The Power of the Passion Project

If you’re a filmmaker making a living from your trade, there’s a chance you do a good amount of work for other people or companies. It can be easy to get so bogged down by profit projects that you forget why you started making films in the first place. When this happens, it’s important to take time for yourself and create something that only serves one person – you.  Of course, not everyone is willing to drop the time and money to work on a passion project, so if you need some persuasion, here are a few reasons to give it a try.

There’s no one to answer to.

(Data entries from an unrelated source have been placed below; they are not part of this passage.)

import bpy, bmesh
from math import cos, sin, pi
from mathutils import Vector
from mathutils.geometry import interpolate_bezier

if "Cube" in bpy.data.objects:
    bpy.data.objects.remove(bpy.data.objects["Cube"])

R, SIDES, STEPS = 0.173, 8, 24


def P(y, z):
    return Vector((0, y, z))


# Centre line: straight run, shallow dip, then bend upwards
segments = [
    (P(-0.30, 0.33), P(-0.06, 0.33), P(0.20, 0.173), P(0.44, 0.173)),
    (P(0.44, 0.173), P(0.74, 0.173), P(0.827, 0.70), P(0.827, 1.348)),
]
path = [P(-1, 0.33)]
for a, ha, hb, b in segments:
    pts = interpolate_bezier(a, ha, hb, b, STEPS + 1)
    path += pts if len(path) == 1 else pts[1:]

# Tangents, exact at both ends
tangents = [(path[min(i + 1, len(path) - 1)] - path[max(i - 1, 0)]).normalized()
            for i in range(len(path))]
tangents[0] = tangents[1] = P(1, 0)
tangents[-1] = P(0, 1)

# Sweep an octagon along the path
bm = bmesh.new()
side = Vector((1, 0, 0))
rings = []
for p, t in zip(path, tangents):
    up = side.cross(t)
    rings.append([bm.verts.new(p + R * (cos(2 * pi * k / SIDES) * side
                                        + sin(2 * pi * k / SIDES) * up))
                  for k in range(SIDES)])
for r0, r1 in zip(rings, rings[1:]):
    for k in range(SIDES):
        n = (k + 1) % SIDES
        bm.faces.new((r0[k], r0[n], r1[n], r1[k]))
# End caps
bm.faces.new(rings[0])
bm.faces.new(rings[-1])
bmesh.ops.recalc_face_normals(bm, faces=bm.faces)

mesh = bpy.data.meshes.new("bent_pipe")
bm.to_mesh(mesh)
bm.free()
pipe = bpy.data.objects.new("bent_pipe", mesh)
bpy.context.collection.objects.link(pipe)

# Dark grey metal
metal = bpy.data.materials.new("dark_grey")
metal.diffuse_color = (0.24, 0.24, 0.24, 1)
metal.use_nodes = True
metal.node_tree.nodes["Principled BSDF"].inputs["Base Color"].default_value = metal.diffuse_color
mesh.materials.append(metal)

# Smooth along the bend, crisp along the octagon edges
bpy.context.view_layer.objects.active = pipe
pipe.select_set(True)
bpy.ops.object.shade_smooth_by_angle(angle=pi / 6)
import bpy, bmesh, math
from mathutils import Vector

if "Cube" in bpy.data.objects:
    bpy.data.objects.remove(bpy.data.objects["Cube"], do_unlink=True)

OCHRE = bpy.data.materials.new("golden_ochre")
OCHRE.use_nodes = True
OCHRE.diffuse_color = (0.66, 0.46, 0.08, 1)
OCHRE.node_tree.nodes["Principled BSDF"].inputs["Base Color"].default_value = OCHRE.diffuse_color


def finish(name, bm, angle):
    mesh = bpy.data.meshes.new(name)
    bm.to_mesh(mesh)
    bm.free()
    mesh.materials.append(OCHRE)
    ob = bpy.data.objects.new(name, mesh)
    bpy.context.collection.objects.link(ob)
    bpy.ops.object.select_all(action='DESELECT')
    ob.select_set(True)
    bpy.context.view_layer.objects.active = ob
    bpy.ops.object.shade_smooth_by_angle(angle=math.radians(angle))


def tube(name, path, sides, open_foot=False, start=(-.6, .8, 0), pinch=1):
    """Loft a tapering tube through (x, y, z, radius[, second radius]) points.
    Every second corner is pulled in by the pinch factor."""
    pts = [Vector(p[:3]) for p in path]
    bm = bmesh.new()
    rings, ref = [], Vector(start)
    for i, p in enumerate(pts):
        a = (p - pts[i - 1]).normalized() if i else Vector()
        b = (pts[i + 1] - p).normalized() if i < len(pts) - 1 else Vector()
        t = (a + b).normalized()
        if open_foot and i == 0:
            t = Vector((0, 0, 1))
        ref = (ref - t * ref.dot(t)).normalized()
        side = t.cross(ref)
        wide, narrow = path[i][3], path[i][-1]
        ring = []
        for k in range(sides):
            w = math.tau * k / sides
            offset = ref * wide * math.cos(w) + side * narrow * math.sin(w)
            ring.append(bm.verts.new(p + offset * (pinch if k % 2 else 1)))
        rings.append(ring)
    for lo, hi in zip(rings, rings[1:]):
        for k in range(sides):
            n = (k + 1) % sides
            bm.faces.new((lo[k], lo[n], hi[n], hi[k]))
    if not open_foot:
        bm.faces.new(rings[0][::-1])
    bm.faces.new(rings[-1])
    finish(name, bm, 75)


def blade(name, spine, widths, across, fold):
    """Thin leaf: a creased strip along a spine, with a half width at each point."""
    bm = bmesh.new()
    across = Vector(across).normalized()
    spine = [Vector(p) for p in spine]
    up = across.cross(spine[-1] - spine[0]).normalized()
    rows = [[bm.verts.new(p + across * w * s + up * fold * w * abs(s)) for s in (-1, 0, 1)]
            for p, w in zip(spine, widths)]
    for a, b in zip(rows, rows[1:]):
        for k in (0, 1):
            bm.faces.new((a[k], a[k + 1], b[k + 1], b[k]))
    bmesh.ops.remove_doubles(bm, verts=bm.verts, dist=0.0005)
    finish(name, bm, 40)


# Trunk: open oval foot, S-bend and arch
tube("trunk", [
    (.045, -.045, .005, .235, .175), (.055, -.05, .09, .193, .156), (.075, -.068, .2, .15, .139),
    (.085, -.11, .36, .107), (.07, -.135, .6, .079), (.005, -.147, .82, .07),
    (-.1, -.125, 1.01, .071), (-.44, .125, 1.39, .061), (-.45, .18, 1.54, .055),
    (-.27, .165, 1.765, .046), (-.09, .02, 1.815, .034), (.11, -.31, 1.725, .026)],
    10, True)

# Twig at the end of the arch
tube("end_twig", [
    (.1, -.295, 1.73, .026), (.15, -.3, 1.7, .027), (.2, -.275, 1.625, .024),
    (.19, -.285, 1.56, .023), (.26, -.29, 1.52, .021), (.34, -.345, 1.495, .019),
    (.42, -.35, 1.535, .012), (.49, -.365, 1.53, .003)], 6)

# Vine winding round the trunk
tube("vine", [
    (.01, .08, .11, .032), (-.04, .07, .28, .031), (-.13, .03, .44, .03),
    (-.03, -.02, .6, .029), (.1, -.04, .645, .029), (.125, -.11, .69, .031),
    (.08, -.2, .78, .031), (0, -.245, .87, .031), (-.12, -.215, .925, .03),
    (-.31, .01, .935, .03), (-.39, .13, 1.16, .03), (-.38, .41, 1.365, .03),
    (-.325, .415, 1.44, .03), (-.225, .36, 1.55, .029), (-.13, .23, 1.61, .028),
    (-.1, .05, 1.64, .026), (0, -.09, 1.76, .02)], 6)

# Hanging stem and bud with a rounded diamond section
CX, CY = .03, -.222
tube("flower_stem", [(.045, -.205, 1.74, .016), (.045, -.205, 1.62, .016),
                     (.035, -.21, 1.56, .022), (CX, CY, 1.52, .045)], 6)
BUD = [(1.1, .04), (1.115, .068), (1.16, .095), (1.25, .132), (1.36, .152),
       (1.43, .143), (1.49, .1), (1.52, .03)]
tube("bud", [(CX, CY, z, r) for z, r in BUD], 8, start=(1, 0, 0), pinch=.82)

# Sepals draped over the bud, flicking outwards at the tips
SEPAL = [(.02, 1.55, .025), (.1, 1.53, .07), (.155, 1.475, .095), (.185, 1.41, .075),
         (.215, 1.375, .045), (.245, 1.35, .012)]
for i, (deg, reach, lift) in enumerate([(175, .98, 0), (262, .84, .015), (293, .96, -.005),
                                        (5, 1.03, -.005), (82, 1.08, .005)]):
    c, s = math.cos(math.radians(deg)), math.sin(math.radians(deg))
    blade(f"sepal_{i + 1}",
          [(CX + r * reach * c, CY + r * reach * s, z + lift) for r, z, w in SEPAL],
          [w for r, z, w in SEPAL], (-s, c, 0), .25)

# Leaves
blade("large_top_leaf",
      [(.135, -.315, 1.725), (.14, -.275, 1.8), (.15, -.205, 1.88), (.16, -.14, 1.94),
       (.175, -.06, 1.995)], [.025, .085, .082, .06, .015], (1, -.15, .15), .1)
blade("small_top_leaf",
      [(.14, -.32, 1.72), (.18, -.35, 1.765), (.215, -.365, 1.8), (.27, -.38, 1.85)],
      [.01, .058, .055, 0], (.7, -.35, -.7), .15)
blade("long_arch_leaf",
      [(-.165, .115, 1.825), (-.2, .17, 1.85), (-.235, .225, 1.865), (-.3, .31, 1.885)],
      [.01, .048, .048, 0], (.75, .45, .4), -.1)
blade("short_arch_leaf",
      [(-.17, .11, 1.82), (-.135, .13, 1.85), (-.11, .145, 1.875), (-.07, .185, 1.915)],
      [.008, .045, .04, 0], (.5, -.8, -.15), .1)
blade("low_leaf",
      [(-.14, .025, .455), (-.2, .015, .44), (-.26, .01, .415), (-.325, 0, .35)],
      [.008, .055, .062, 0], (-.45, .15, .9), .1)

When working for other people, there are a bunch of little voices in your ear pushing you one way or another.  With those limitations, it can be harder and harder to let your creative flag fly. When working on a passion project, you don’t owe anything to anyone.  That means you have the freedom to try whatever weird, crazy stuff your heart desires. So what if it doesn’t turn out? At least you got to try it. And if it does, you learned something new you can take to your professional gigs.

Passion projects can help you stoke the fire, so to speak.

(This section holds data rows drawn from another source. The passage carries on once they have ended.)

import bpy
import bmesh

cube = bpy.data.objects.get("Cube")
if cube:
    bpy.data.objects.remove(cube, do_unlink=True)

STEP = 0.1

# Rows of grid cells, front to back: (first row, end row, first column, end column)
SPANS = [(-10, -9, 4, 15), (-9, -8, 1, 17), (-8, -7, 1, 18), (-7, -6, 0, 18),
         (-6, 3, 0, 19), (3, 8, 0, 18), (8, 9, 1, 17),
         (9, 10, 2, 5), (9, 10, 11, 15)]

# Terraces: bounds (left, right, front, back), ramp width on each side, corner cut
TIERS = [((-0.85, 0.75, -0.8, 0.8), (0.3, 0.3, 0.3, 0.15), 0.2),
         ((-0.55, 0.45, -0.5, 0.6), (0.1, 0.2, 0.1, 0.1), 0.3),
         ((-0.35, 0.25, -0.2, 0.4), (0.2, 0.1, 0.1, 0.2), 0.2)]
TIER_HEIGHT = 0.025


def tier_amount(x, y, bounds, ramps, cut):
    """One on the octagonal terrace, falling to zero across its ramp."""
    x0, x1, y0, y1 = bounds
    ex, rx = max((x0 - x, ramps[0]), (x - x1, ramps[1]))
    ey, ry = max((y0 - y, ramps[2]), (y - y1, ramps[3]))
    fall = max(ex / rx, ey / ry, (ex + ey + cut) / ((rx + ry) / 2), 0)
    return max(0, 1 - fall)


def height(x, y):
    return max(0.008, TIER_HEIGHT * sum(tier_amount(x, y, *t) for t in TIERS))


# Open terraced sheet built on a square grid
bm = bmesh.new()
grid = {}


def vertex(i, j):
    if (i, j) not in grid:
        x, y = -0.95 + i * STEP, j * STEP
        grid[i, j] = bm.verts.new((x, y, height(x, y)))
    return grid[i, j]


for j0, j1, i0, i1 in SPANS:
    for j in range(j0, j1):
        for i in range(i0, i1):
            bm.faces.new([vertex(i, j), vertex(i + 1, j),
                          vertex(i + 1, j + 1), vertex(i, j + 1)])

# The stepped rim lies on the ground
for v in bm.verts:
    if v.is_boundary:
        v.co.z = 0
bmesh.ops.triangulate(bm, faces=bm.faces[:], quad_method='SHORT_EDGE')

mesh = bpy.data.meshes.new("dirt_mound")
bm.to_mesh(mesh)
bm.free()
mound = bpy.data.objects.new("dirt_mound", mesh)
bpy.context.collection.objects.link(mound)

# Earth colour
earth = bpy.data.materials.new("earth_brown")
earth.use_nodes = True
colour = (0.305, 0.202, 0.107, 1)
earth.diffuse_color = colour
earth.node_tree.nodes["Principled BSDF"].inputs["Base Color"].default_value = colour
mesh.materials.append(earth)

Aside from giving you a break from the everyday, passion projects can help you recharge and come back to work with a different perspective and more energy. Even if you decide you don’t want your passion project to be a film -- maybe it’s experimenting with photojournalism, turning your kitchen into a microbrewery or building a coffee table from a fallen oak tree -- spending time away from your daily routine helps recharge the mind and reignite your passion for filmmaking, which will show through in your work moving forward.

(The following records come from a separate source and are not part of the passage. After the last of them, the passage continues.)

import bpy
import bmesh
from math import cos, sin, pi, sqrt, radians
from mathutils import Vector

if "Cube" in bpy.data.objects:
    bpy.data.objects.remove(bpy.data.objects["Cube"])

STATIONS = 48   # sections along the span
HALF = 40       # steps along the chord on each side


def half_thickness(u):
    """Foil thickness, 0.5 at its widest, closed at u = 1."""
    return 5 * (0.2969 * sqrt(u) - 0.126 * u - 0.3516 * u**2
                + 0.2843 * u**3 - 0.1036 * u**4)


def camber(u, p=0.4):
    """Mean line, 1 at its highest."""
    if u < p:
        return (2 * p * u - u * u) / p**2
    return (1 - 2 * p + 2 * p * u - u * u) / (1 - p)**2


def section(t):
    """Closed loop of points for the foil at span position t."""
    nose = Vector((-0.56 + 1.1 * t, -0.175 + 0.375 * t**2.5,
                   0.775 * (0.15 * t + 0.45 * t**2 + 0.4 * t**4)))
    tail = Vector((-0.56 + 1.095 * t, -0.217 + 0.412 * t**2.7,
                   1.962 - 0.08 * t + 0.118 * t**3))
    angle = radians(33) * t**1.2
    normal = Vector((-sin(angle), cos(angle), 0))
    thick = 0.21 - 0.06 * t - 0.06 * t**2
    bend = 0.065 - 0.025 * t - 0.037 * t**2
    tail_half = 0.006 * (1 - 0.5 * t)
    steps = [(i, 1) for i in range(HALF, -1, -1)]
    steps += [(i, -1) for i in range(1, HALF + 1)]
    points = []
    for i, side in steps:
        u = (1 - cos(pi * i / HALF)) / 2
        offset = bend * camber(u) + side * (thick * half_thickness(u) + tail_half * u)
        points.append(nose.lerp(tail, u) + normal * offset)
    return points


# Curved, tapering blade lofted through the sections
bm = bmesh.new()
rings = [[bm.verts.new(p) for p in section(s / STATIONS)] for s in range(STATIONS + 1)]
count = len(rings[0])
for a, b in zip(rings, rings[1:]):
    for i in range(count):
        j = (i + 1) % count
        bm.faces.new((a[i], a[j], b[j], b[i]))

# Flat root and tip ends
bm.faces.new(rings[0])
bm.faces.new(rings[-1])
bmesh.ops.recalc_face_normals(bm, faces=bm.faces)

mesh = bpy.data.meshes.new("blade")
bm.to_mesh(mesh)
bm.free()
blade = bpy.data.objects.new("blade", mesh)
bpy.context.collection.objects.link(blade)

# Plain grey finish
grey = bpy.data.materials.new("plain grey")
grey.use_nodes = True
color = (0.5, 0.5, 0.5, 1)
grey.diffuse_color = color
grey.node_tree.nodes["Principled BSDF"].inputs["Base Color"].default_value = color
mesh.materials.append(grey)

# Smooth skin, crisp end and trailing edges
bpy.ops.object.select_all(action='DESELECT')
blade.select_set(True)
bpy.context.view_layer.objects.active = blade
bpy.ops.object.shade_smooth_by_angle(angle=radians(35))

You might end up with something good.

A passion project can take any form. The only rule is that it should be something you are excited about and can approach free of judgment or critique. It’s not about the finished product, but the time spent working on something that makes you tick.  Once you free yourself of pressure, the results can be amazing. At the worst, you end up with something that only speaks to you. At best, you make something that resonates with many, and your passion project just became something a lot bigger (Some of the best films of our times started out as passion projectsGrindhouse, Tree of Life and Che, to name a few).

Posted on November 21, 2016 and filed under Filmmaking.